Data to use:
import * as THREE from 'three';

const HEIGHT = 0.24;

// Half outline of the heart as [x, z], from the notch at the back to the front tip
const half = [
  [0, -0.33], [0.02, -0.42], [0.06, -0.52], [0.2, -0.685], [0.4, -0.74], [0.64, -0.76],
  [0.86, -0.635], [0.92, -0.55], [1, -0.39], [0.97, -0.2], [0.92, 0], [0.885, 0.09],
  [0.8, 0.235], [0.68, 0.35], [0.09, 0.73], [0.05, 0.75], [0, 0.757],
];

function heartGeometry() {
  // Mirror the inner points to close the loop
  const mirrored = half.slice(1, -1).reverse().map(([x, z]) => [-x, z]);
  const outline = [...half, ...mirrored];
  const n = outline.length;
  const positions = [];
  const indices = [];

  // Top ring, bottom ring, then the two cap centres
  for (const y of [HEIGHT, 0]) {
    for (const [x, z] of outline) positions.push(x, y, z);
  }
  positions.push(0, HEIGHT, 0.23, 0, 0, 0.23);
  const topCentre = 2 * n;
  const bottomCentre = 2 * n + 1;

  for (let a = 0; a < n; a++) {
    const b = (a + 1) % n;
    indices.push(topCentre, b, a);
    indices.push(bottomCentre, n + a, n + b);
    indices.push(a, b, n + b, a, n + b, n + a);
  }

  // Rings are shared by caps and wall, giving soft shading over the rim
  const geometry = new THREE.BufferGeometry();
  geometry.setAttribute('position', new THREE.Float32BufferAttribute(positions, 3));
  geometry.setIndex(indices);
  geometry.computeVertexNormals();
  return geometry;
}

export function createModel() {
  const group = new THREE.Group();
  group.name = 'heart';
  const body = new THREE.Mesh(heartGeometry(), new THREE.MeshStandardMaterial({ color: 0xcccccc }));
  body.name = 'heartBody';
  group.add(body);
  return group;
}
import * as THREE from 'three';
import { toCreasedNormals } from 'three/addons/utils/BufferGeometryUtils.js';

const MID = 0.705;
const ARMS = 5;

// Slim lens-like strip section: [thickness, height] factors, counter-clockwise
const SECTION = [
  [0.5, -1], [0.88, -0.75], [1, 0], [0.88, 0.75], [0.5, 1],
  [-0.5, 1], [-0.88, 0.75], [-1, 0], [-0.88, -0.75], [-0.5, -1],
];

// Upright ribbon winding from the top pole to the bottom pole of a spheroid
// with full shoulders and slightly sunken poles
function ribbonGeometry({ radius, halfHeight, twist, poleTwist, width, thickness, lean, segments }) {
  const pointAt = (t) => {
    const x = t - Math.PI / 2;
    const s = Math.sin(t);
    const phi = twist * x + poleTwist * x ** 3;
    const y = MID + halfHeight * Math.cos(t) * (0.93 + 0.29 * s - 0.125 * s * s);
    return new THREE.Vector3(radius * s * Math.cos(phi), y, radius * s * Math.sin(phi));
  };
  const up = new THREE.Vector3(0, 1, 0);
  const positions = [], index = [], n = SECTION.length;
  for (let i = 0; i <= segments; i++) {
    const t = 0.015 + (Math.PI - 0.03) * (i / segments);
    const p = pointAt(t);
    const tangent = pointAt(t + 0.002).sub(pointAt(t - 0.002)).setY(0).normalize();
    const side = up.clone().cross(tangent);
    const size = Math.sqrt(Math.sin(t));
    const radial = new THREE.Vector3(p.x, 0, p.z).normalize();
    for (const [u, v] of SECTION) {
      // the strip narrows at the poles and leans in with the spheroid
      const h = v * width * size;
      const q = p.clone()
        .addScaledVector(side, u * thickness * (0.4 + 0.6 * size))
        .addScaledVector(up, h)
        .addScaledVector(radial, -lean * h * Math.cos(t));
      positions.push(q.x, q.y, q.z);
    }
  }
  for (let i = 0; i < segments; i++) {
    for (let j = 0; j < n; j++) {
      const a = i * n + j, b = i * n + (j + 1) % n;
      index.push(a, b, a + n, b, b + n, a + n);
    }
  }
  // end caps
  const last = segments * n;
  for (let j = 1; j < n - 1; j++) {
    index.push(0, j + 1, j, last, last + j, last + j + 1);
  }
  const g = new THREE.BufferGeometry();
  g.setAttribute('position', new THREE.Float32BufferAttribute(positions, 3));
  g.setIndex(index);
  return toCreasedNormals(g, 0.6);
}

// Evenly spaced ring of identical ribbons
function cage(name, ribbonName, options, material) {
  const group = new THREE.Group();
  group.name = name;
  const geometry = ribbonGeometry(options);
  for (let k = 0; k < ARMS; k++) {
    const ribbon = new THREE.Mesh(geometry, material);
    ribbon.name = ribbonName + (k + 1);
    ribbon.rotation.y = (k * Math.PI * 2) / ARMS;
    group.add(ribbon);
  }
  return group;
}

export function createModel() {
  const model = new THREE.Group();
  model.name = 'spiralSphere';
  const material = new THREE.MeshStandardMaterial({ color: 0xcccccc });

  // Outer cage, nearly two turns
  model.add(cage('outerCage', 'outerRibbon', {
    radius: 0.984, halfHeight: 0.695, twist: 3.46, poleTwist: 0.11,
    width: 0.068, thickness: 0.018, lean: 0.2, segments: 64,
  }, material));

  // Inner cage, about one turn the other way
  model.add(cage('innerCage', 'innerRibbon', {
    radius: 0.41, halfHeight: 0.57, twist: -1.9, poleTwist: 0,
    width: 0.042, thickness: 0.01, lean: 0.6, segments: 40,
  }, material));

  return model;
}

Task objective:
Copy every line that contains "thickness" from the listing above.

Task result:
// Slim lens-like strip section: [thickness, height] factors, counter-clockwise
function ribbonGeometry({ radius, halfHeight, twist, poleTwist, width, thickness, lean, segments }) {
        .addScaledVector(side, u * thickness * (0.4 + 0.6 * size))
    width: 0.068, thickness: 0.018, lean: 0.2, segments: 64,
    width: 0.042, thickness: 0.01, lean: 0.6, segments: 40,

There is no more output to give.